|Published Online: April 25, 2016||$US5.00|
The concept of legal obligation has become ubiquitous in International Relations and International Law literatures in the last few decades. Yet our theoretical grasp of the construct remains significantly limited. There has been no analysis of what a sense of obligation toward international law means and how it operates. Drawing from legal philosophy, psychology, and international relations theory, this article offers a conceptual definition of the psychological dimension of legal obligation and provides an analytical framework to examine its implications for international politics. This paper contributes to a number of literatures. First, it adds to a large body of research on international law in global politics by clarifying the frequently evoked yet rarely theorized concept of legal obligation. Second, by advancing a fresh way to think about the authority of international law in global politics, this study adds to the bourgeoning literature on authority and legitimacy in social sciences.
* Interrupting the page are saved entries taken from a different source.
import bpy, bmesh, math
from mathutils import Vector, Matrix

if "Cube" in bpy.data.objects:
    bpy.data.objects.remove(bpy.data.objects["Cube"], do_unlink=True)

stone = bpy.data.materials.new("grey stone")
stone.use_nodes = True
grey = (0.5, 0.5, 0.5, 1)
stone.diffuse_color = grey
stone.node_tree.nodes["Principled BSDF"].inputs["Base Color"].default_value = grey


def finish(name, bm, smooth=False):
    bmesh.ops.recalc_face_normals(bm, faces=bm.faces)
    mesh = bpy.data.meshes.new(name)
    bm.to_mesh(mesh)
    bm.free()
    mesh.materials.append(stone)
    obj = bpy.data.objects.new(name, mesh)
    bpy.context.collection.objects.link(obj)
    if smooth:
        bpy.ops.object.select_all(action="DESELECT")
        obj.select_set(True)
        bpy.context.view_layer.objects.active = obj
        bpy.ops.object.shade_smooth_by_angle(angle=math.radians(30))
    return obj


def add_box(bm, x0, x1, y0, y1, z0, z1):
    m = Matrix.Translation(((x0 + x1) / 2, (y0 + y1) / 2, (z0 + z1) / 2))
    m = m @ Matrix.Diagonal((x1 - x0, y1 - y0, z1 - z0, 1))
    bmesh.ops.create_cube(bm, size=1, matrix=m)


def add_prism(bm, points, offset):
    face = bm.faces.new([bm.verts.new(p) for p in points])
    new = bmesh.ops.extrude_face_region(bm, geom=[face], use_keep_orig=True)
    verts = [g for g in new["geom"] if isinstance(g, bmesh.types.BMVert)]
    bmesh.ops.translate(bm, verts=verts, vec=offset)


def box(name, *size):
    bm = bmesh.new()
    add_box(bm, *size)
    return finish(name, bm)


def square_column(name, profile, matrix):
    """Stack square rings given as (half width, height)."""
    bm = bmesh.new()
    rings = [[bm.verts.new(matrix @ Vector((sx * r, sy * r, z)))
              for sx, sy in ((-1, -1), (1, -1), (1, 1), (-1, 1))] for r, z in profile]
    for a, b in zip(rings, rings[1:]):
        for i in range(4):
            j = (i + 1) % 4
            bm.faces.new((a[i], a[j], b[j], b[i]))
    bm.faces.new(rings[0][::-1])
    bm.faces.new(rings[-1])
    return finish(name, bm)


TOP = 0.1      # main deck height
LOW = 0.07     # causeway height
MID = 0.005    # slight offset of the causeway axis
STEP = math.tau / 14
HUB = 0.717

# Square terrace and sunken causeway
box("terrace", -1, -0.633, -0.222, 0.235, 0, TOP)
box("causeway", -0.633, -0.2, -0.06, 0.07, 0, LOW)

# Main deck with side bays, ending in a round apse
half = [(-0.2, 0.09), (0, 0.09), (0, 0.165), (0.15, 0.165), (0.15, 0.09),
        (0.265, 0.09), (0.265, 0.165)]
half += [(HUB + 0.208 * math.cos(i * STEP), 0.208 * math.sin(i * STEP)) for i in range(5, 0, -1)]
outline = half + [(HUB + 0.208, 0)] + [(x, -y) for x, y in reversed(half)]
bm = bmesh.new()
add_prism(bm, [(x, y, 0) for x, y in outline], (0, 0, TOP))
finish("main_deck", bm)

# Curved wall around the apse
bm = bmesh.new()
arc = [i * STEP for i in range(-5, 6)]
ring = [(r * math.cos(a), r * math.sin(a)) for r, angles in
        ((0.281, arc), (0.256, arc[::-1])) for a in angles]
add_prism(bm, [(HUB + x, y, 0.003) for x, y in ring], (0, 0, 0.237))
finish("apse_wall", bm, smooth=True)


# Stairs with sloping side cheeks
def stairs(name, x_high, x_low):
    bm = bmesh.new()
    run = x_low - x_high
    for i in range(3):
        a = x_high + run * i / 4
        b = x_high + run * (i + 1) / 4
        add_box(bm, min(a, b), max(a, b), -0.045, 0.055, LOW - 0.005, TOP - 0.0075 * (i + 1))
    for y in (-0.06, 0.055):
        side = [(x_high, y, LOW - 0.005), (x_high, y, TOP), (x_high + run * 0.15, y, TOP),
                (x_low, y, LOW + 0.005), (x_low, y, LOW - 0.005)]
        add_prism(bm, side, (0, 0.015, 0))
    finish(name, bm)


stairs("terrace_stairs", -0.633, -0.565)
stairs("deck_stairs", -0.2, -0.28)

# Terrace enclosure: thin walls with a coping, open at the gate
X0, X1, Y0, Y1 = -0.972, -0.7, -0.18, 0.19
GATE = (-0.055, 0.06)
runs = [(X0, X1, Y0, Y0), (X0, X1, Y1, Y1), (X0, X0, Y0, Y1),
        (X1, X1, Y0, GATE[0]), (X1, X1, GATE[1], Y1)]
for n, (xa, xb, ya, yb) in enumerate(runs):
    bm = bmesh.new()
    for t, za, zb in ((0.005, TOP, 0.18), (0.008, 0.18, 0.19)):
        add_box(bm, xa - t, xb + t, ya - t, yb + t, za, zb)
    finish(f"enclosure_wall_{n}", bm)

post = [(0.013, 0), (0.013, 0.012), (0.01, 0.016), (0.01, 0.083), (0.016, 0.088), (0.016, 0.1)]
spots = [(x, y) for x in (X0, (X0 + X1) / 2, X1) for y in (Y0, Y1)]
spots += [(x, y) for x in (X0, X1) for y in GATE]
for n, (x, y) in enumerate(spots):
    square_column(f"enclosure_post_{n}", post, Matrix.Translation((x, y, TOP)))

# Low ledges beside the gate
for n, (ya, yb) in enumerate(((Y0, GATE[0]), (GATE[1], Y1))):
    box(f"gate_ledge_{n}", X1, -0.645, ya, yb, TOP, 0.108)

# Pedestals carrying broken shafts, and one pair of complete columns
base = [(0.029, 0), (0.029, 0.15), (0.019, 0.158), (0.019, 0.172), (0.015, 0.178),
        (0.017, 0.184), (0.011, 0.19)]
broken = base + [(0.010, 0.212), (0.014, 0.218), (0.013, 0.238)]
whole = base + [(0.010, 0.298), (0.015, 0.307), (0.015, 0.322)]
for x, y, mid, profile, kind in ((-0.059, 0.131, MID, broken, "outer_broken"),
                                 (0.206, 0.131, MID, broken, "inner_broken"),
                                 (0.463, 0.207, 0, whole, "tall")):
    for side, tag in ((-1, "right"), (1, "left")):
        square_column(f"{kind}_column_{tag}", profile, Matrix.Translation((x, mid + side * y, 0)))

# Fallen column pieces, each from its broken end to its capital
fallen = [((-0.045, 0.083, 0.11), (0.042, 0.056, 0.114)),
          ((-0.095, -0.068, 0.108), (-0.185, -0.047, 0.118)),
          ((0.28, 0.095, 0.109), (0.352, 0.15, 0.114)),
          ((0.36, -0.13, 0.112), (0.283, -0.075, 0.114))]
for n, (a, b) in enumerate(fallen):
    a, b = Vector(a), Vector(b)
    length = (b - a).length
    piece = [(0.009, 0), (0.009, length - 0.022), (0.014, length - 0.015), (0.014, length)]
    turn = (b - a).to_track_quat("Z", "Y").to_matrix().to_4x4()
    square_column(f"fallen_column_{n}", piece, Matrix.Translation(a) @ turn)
Finally, this work opens up new avenues of interdisciplinary research on international law.
|Keywords:||Legal Obligation, International Law, International Relations, Compliance, Psychology, Legal Philosophy|
The International Journal of Interdisciplinary Civic and Political Studies, Volume 11, Issue 2, June 2016, pp.1-18. Article: Print (Spiral Bound). Published Online: April 25, 2016 (Article: Electronic (PDF File; 861.106KB)).
Assistant Professor, Department of Political Science, University of Arkansas, Fayetteville, Arkansas, USA